Nevis robotics team receives world-class training at Toro

As a result of what they learned at the training, Nevis will be using a different type of drivetrain called swerve drive for their 2023 competition.

Nevis team members who took part in the Toro experience, from left, were Alex Grundeen, Ella Marotte, Kiana Bjorkstrand, Jasmine Walker, Kael Netteberg, Sarah Boettcher and Natile Proffit (not pictured).
Contributed / Olaf Netteberg
We are part of The Trust Project.

Nevis robotics team members came back from a recent training “Elevate your game” at Toro headquarters put on by Toro and team 1619 - Up a Creek Robotics from Boulder, Colo.

“Team 1619 was part of the championship alliance at Worlds in Houston last spring,” robotics mentor Olaf Netteberg said. “They’re world-class. Their mentors are Toro employees out of Colorado, but they came to Toro headquarters in Minnesota to do this training. Team members spent the day training students and adults from nine teams and shared their opinions on what it takes to create one of the 24 top robots in the world. After this presentation, the kids were motivated to work harder because they saw the effort it takes to be world-class.”

As a result of what they learned at the training, Nevis will be using a different type of drivetrain called swerve drive for their 2023 competition.

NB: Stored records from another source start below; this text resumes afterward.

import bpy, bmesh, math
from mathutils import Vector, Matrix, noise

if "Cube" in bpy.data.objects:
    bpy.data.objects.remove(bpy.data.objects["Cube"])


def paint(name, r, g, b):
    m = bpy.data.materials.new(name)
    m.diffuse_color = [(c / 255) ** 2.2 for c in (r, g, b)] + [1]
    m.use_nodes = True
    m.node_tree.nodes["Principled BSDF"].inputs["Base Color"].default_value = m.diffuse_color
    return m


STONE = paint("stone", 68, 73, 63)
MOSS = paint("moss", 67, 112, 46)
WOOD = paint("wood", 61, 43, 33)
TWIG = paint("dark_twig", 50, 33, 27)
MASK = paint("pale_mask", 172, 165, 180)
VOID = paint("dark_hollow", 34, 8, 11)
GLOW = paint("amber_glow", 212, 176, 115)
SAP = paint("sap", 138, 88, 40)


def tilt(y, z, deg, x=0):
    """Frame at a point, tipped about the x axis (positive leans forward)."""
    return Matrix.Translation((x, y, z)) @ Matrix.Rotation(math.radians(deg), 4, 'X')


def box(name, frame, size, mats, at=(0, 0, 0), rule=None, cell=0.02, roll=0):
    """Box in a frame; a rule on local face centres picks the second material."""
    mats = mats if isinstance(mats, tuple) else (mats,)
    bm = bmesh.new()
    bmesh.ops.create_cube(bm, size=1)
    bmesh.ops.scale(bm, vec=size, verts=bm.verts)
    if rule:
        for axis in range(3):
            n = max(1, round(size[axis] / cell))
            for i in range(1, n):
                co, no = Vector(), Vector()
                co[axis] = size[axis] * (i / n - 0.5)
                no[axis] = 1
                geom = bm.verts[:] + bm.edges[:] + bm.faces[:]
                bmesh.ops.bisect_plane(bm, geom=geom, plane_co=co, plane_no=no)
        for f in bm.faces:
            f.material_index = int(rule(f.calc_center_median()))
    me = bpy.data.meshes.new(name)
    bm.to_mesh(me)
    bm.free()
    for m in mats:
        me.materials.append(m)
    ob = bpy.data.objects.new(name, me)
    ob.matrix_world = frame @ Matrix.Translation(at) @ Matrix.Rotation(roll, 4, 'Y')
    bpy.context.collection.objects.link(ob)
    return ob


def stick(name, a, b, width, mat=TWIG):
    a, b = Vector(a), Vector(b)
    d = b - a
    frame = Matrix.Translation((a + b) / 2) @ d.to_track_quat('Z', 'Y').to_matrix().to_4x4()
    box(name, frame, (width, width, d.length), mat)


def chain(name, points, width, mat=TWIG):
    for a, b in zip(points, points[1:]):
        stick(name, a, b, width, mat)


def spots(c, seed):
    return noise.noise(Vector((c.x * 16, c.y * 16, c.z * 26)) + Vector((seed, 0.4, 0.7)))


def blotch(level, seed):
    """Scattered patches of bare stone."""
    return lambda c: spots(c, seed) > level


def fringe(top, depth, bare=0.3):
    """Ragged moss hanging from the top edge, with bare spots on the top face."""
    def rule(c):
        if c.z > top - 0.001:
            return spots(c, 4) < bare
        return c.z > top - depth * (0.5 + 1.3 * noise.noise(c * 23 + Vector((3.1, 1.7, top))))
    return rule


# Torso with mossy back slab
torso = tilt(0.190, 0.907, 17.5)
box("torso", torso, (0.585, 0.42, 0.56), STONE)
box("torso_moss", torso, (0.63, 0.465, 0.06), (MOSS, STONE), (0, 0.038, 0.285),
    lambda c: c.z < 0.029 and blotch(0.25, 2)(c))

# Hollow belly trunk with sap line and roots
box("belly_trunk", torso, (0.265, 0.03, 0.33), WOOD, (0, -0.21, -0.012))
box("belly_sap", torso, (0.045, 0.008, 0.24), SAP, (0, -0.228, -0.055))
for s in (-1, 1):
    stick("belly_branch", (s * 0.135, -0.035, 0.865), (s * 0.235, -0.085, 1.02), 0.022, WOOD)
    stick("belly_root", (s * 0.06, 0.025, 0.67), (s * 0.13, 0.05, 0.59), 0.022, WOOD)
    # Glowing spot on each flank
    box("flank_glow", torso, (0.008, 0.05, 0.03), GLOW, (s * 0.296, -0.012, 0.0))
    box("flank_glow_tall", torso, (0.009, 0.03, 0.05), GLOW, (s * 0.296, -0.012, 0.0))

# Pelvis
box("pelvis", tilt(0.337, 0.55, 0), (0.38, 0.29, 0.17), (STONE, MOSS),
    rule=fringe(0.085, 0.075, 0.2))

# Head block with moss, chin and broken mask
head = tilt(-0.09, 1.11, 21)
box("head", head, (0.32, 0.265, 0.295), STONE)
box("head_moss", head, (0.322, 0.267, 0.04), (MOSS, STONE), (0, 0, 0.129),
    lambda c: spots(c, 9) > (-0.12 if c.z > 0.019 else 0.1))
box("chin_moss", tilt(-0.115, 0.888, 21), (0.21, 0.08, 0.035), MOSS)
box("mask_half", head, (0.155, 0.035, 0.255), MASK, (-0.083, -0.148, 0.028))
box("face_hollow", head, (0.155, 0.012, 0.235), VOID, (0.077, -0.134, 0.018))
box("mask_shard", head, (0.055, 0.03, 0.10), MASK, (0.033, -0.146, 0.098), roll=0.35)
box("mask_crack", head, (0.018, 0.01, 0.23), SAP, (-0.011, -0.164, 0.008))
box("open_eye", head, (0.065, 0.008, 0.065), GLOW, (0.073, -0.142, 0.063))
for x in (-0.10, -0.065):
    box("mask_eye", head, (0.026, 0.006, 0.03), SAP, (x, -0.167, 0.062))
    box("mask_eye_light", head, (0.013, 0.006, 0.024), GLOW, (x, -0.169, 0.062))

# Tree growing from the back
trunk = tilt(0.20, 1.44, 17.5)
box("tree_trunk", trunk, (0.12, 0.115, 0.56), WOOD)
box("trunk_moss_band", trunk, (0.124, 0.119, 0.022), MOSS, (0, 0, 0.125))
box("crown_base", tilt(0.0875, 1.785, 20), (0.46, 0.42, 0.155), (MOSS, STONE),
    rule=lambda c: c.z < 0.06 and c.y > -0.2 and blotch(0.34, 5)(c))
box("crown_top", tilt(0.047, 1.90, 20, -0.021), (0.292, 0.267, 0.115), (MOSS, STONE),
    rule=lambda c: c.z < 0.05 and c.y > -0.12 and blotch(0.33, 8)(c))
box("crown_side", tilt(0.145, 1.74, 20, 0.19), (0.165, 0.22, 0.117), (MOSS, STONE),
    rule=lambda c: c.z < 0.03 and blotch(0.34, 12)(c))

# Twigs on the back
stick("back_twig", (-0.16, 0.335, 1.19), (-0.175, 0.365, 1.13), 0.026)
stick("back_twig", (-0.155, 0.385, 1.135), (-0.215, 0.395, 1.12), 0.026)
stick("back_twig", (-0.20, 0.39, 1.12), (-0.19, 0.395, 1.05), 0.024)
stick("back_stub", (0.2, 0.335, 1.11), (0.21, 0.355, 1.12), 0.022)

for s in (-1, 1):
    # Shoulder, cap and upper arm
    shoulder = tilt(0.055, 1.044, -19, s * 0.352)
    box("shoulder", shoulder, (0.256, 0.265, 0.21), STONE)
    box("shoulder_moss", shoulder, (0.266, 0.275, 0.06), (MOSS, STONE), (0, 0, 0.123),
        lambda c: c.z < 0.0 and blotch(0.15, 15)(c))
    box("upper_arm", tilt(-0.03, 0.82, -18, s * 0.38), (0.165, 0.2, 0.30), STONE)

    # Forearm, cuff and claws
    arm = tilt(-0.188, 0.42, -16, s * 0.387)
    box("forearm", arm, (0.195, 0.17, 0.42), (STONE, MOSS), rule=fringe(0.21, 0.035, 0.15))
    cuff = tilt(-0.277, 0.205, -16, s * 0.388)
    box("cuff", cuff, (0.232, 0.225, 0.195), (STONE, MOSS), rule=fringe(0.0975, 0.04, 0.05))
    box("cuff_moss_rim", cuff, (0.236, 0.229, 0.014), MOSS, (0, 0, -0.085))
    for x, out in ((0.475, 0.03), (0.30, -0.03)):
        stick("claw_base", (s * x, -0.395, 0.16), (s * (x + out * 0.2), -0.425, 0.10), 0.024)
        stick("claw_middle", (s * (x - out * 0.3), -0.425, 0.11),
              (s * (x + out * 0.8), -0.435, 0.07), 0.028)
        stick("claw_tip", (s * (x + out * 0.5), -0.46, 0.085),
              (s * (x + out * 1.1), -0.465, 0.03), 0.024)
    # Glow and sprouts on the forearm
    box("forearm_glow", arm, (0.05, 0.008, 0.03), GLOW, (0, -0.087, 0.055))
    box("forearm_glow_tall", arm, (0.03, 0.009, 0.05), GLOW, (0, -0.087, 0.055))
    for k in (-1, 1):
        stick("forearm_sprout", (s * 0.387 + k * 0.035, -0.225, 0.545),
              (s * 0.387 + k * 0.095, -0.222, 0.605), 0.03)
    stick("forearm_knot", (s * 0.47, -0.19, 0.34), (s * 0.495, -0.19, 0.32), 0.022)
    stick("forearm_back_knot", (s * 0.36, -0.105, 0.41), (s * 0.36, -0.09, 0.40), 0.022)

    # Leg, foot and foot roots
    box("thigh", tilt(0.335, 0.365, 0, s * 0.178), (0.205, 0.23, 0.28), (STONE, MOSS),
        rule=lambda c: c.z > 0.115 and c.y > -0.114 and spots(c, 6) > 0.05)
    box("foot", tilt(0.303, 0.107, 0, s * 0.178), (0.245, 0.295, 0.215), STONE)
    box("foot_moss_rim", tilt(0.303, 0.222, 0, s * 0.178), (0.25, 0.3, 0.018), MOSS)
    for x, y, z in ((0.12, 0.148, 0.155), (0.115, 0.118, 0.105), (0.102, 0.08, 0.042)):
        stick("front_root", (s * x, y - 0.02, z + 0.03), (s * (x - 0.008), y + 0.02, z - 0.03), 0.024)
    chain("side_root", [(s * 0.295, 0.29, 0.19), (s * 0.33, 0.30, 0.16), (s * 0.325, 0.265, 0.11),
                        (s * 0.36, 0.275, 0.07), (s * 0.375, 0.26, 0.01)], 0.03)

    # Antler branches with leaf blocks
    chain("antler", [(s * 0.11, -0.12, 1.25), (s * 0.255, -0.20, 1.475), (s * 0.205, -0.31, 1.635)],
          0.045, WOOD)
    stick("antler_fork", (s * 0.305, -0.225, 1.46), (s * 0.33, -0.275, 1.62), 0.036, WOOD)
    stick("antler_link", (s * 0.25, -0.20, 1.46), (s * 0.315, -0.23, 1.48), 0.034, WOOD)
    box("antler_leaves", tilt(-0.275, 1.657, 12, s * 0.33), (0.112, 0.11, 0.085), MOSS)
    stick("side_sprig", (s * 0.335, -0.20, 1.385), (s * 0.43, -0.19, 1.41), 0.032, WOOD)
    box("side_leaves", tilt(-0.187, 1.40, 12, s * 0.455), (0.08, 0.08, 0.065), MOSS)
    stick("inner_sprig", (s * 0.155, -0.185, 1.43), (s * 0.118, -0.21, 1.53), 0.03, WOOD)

While this year’s game won’t be announced until January, the team has already started holding weekly meetings to start to work on layout for their awards process, studying and learning about different elements of building a robot, learning new components of the robots and swerve drive.

“We’re doing some homework and research in advance,” Olaf said.

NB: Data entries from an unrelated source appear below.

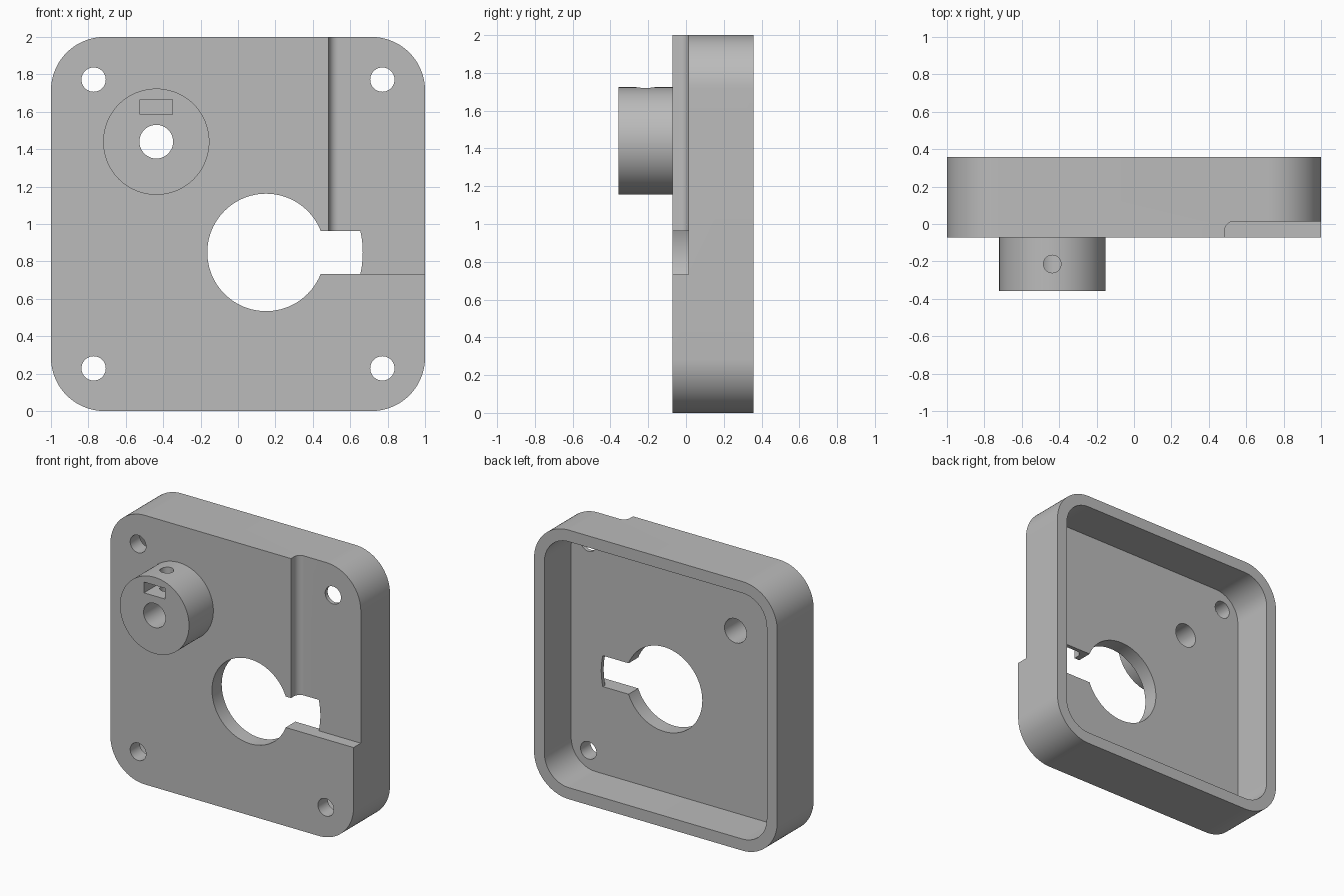
import bpy, bmesh
from math import cos, sin, pi, radians, asin, sqrt

cube = bpy.data.objects.get("Cube")
if cube:
    bpy.data.objects.remove(cube, do_unlink=True)

# Depth levels along y
BOSS, FRONT, STEP, FLOOR, BACK = -0.357, -0.071, 0.014, 0.043, 0.357
OVER = 0.1

grey = bpy.data.materials.new("plain_grey")
grey.use_nodes = True
colour = (0.5, 0.5, 0.5, 1)
grey.diffuse_color = colour
grey.node_tree.nodes["Principled BSDF"].inputs["Base Color"].default_value = colour


def arc(cx, cz, r, start, end, n):
    angles = [start + (end - start) * i / n for i in range(n + 1)]
    return [(cx + r * cos(a), cz + r * sin(a)) for a in angles]


def circle(cx, cz, r, n=64):
    return arc(cx, cz, r, 0, 2 * pi, n)[:-1]


def rounded_square(half, r):
    c = half - r
    points = []
    for i, (sx, sz) in enumerate([(1, 1), (-1, 1), (-1, -1), (1, -1)]):
        points += arc(sx * c, 1 + sz * c, r, i * pi / 2, (i + 1) * pi / 2, 20)
    return points


def rectangle(x0, x1, z0, z1):
    return [(x0, z0), (x1, z0), (x1, z1), (x0, z1)]


def prism(name, outline, start, end, axis="y"):
    """Extrude an (x, z) outline along y, or an (x, y) outline along z."""
    bm = bmesh.new()
    place = (lambda p, d: (p[0], d, p[1])) if axis == "y" else (lambda p, d: (p[0], p[1], d))
    face = bm.faces.new([bm.verts.new(place(p, start)) for p in outline])
    side = bmesh.ops.extrude_face_region(bm, geom=[face])["geom"]
    shift = (0, end - start, 0) if axis == "y" else (0, 0, end - start)
    bmesh.ops.translate(bm, vec=shift, verts=[v for v in side if isinstance(v, bmesh.types.BMVert)])
    bmesh.ops.recalc_face_normals(bm, faces=bm.faces)
    mesh = bpy.data.meshes.new(name)
    bm.to_mesh(mesh)
    bm.free()
    mesh.materials.append(grey)
    obj = bpy.data.objects.new(name, mesh)
    bpy.context.collection.objects.link(obj)
    return obj


def combine(target, tool, operation="DIFFERENCE"):
    """Apply a boolean and discard the tool object."""
    bpy.context.view_layer.objects.active = target
    mod = target.modifiers.new("boolean", "BOOLEAN")
    mod.operation, mod.solver, mod.object = operation, "EXACT", tool
    bpy.ops.object.modifier_apply(modifier=mod.name)
    bpy.data.objects.remove(tool, do_unlink=True)


# Rounded housing, hollow at the back
housing = prism("housing", rounded_square(1, 0.286), FRONT, BACK)
combine(housing, prism("cavity", rounded_square(0.914, 0.2), FLOOR, BACK + OVER))

# Stepped recess in the front corner, with a rounded inner edge
r = 0.05
recess = arc(0.485 + r, STEP - r, r, pi, pi / 2, 10)
recess += [(1 + OVER, STEP), (1 + OVER, FRONT - OVER), (0.485, FRONT - OVER)]
combine(housing, prism("recess", recess, 0.733, 2 + OVER, "z"))

# Round boss on the front
boss_x, boss_z = -0.437, 1.44
combine(housing, prism("boss", circle(boss_x, boss_z, 0.284, 96), BOSS, FRONT + 0.05), "UNION")

# Large opening and its keyway with a curved end
hole_x, hole_z, key_half, key_r = 0.15, 0.848, 0.115, 0.517
combine(housing, prism("opening", circle(hole_x, hole_z, 0.314, 96), FRONT - OVER, FLOOR + OVER))
a = asin(key_half / key_r)
keyway = arc(hole_x, hole_z, key_r, -a, a, 12)
keyway += [(hole_x, hole_z + key_half), (hole_x, hole_z - key_half)]
combine(housing, prism("keyway", keyway, FRONT - OVER, FLOOR + OVER))

# Corner screw holes
for sx in (-1, 1):
    for sz in (-1, 1):
        outline = circle(sx * 0.772, 1 + sz * 0.772, 0.065, 48)
        combine(housing, prism("screw_hole", outline, FRONT - OVER, FLOOR + OVER))

# Boss bore, nut pocket and set screw hole
combine(housing, prism("bore", circle(boss_x, boss_z, 0.09), BOSS - OVER, FLOOR + OVER))
combine(housing, prism("nut_pocket", rectangle(-0.523, -0.351, 1.585, 1.665), BOSS - OVER, -0.13))
combine(housing, prism("set_screw_hole", circle(boss_x, -0.214, 0.047, 40), boss_z, 1.8, "z"))

# Smooth curved walls, keep crisp edges
bpy.ops.object.select_all(action="DESELECT")
housing.select_set(True)
bpy.context.view_layer.objects.active = housing
bpy.ops.object.shade_smooth_by_angle(angle=radians(30))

“The Up a Creek team showed common drivetrain elements from the top 24 robots at worlds, and they all used swerve drive,” team member Kael Netteberg said. “We have talked about switching and now it is final, pushing us over the edge, to switch and update our drivetrain.”

Team member Ella Marotte said the strategy and general build advice was very helpful. “As a complete newbie to the program, it helped me figure out what I need to do and really gave me a look into what I want to do on the team and possibly in a work setting,” she said. “I will definitely be applying everything I picked up during Week Zero, which is when the fun really starts up in robotics. For a future career, I will definitely be looking at the super-simplistic approach Toro has taken with their domestic and commercial automation.”

Natile Proffit said the most interesting thing she learned was how the drivetrain the Nevis team has used in the past is not as good as the swerve drive because it has lower traction and is harder to line up. She also learned things she hopes to use in her future career.

“This could apply to me wanting to be an auto mechanic because some of the things you learn on the robot can very well help with applying things to cars,” she said.

On Dec. 3, the Nevis team will be attending a Jump Start training at Becker High School. “It’s a day of classes that are taught by students and we will also be teaching a class on how to pursue awards to build your team,” Olaf said.

“We’re celebrating 15 years of robotics and over that time we’ve won quite a significant number of awards – the Spirit Award, safety awards and engineering excellence awards.”

In January, the new game will be announced, followed by a “Week Zero” 24-team scrimmage at Bemidji High School in February. In March they will be competing in Arkansas, followed by another road trip for a competition in Iowa later this spring.

What went into the decision to start Marc-Andre Fleury to start three consecutive games for the first time this season?

Lorie Skarpness has lived in the Park Rapids area since 1997 and has been writing for the Park Rapids Enterprise since 2017. She enjoys writing features about the people and wildlife who call the north woods home.
What To Read Next
Contest winners are determined by judges from award-winning newspapers in other states.
Some members of the team set up the field and gave demonstrations at the Minnesota School Boards Association convention.
The administration is bringing back an Obama-era decision, later reversed by Trump, that bans new mineral leases on 225,500 acres of the Superior National Forest for the next two decades.
"The project is ill conceived, unjustified, goes totally against the will of the community and is doing significant damage,” Willis Mattison said in an interview.